Not long ago, the rear view mirror of the Bitter CD fell apart, for no other reason than plain old age. Since the prices for original spare parts have reached breathtaking heights among enthusiasts, Schmitt installed a Corsa rear view mirror – “it works,” he says matter-of-factly.
Schmitt is more content than ever with his treasure on wheels, even if he still has to spend a great deal of time working on it. “It’s not at all easy to keep a classic like that in good condition,” says Dr. Detroit. “As Neil Young knew full well, ‘Rust never sleeps.’” Not long ago, the rear view mirror of the Bitter CD fell apart, for no other reason than plain old age. Since the prices for original spare parts have reached breathtaking heights among enthusiasts, Schmitt installed a Corsa rear view mirror – “it works,” he says matter-of-factly.
The time of the Omega will come
Dr. Detroit, who retired from Opel two years ago, also continues to take very good care of his Chevrolets. His everyday car is an Opel Omega, purchased in 1999. “Car lovers don’t appreciate it yet, but they will one day.” He only takes out the classic cars once in a while, “otherwise I wouldn’t be able to really enjoy it.” After all, it’s always more fun to ‘cruise’ than it is to drive.

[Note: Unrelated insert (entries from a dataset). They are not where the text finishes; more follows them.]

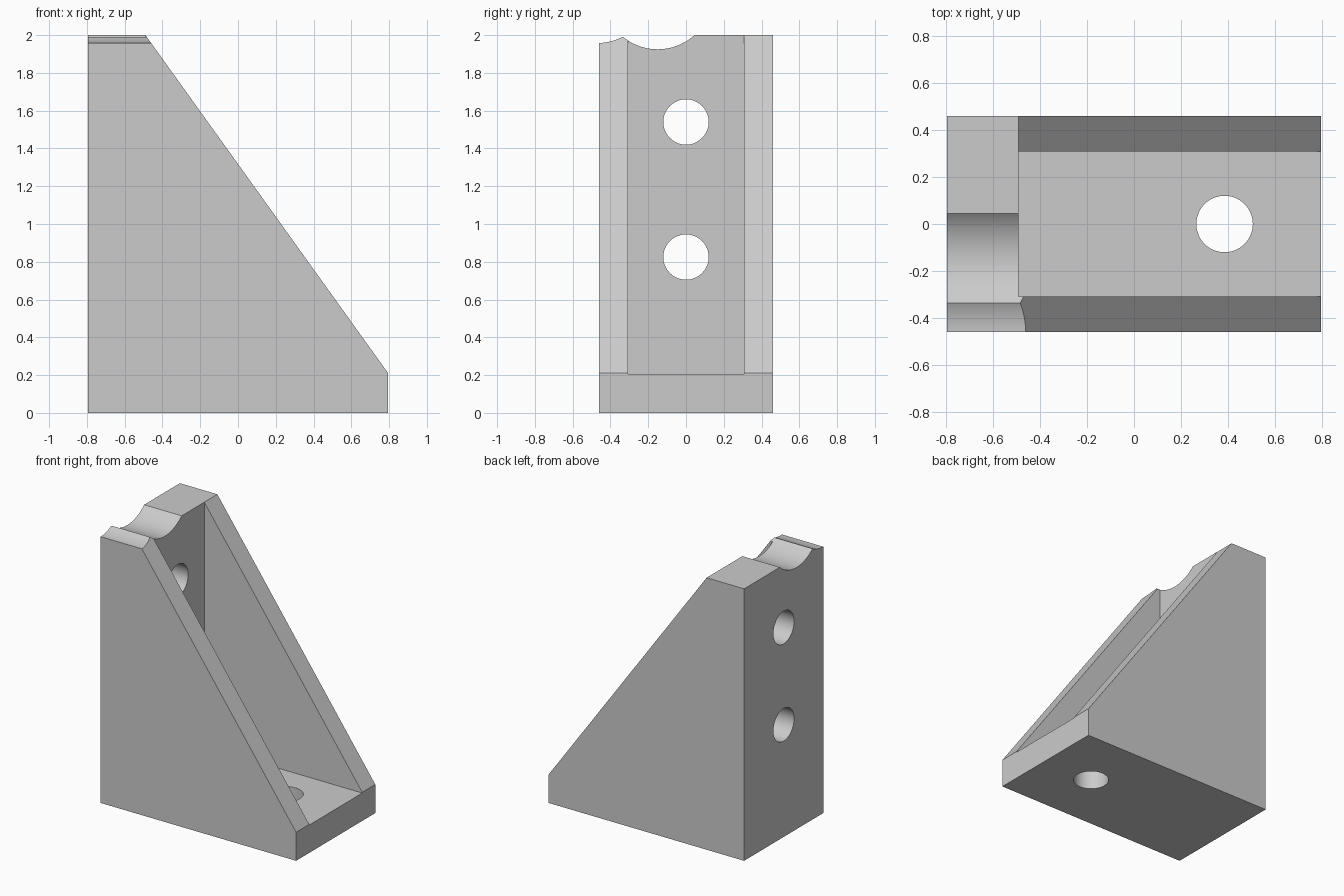
import bpy
import bmesh
from math import radians, pi
from mathutils import Matrix, Vector

cube = bpy.data.objects.get("Cube")
if cube:
    bpy.data.objects.remove(cube, do_unlink=True)

grey = bpy.data.materials.new("plain grey")
grey.use_nodes = True
grey.diffuse_color = (0.6, 0.6, 0.6, 1)
grey.node_tree.nodes["Principled BSDF"].inputs["Base Color"].default_value = (0.6, 0.6, 0.6, 1)

HALF_X, HALF_Y, HEIGHT = 0.795, 0.46, 2.0
WALL_X, FLOOR_Z, POCKET_Y = -0.49, 0.205, 0.308


def make_object(name, bm):
    bmesh.ops.recalc_face_normals(bm, faces=bm.faces)
    mesh = bpy.data.meshes.new(name)
    bm.to_mesh(mesh)
    bm.free()
    mesh.materials.append(grey)
    obj = bpy.data.objects.new(name, mesh)
    bpy.context.collection.objects.link(obj)
    return obj


def cylinder(name, centre, radius, length, axis, sides=64):
    bm = bmesh.new()
    turn = Matrix.Rotation(pi / 2, 4, 'Y') if axis == 'X' else Matrix()
    bmesh.ops.create_cone(bm, cap_ends=True, segments=sides, radius1=radius, radius2=radius,
                          depth=length, matrix=Matrix.Translation(centre) @ turn)
    return make_object(name, bm)


def box(name, low, high):
    bm = bmesh.new()
    low, high = Vector(low), Vector(high)
    bmesh.ops.create_cube(bm, size=1, matrix=Matrix.Translation((low + high) / 2)
                          @ Matrix.Diagonal((high - low).to_4d()))
    return make_object(name, bm)


# Gusset body: side profile extruded across the width
bm = bmesh.new()
profile = [(-HALF_X, 0), (HALF_X, 0), (HALF_X, 0.21), (WALL_X, HEIGHT), (-HALF_X, HEIGHT)]
side = bm.faces.new([bm.verts.new((x, -HALF_Y, z)) for x, z in profile])
swept = bmesh.ops.extrude_face_region(bm, geom=[side])["geom"]
bmesh.ops.translate(bm, verts=[v for v in swept if isinstance(v, bmesh.types.BMVert)],
                    vec=(0, 2 * HALF_Y, 0))
bracket = make_object("angle_bracket", bm)

# Pocket between the side webs, bolt holes, and rounded grooves in the top edge
cutters = [
    box("pocket_cutter", (WALL_X, -POCKET_Y, FLOOR_Z), (1.2, POCKET_Y, 2.4)),
    cylinder("upper_hole_cutter", (-0.7, 0, 1.54), 0.12, 0.8, 'X'),
    cylinder("lower_hole_cutter", (-0.7, 0, 0.825), 0.12, 0.8, 'X'),
    cylinder("floor_hole_cutter", (0.385, 0, 0.1), 0.12, 0.6, 'Z'),
    cylinder("main_groove_cutter", (-0.6, -0.15, 2.216), 0.291, 1, 'X', 128),
    cylinder("edge_groove_cutter", (-0.6, -0.47, 2.249), 0.291, 1, 'X', 128),
]

bpy.ops.object.select_all(action='DESELECT')
bpy.context.view_layer.objects.active = bracket
bracket.select_set(True)
for cutter in cutters:
    cutter.hide_render = True
    cut = bracket.modifiers.new(cutter.name, 'BOOLEAN')
    cut.operation = 'DIFFERENCE'
    cut.solver = 'EXACT'
    cut.object = cutter
    bpy.ops.object.modifier_apply(modifier=cut.name)
    bpy.data.objects.remove(cutter, do_unlink=True)

bpy.ops.object.shade_smooth_by_angle(angle=radians(25))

When it was introduced to the public at the IAA in 1974, many shook their heads in disbelief: “That’s supposed to be an Opel? It looks like an Italian car!” This is precisely the reaction that Erich Bitter wanted to elicit. His aim had been to construct a German sports car that could stand up to those from the other side of the Alps, both in terms of style and elegance.
It was to be assembled at the Stuttgart-based chassis manufacturer Baur under the Opel label, while the Rüsselsheim plant was to contribute the drive train taken from the Opel Diplomat. A 5.4-liter V8 engine from Chevrolet throbbed under the hood.
The media went into a frenzy. Over the course of the IAA alone, 200 orders were received for the Bitter. But then came the energy crisis. Gas prices went sky-high, and the demand for gas-guzzling luxury sports cars collapsed overnight.
Opel, making a virtue out of a necessity, positioned the Bitter CD as a prestige model, offered predominantly to VIP customers. This is how Consul Weyer, a few 1974 World Cup heroes such as Paul Breitner and Bernd Hölzenbein, and easy listening icon Heino became Bitter owners.
A total of 395 of the cars had been produced by 1979. According to the ‘Bitter Club International,’ more than half of them are still on the road today – thanks to enthusiasts and collectors like Udo Schmitt.
Incidentally, Schmitt once had the remains of Heino’s Bitter in his possession. “But then there came a time when I needed to focus on other things. Still, I was extremely reluctant to let it go.”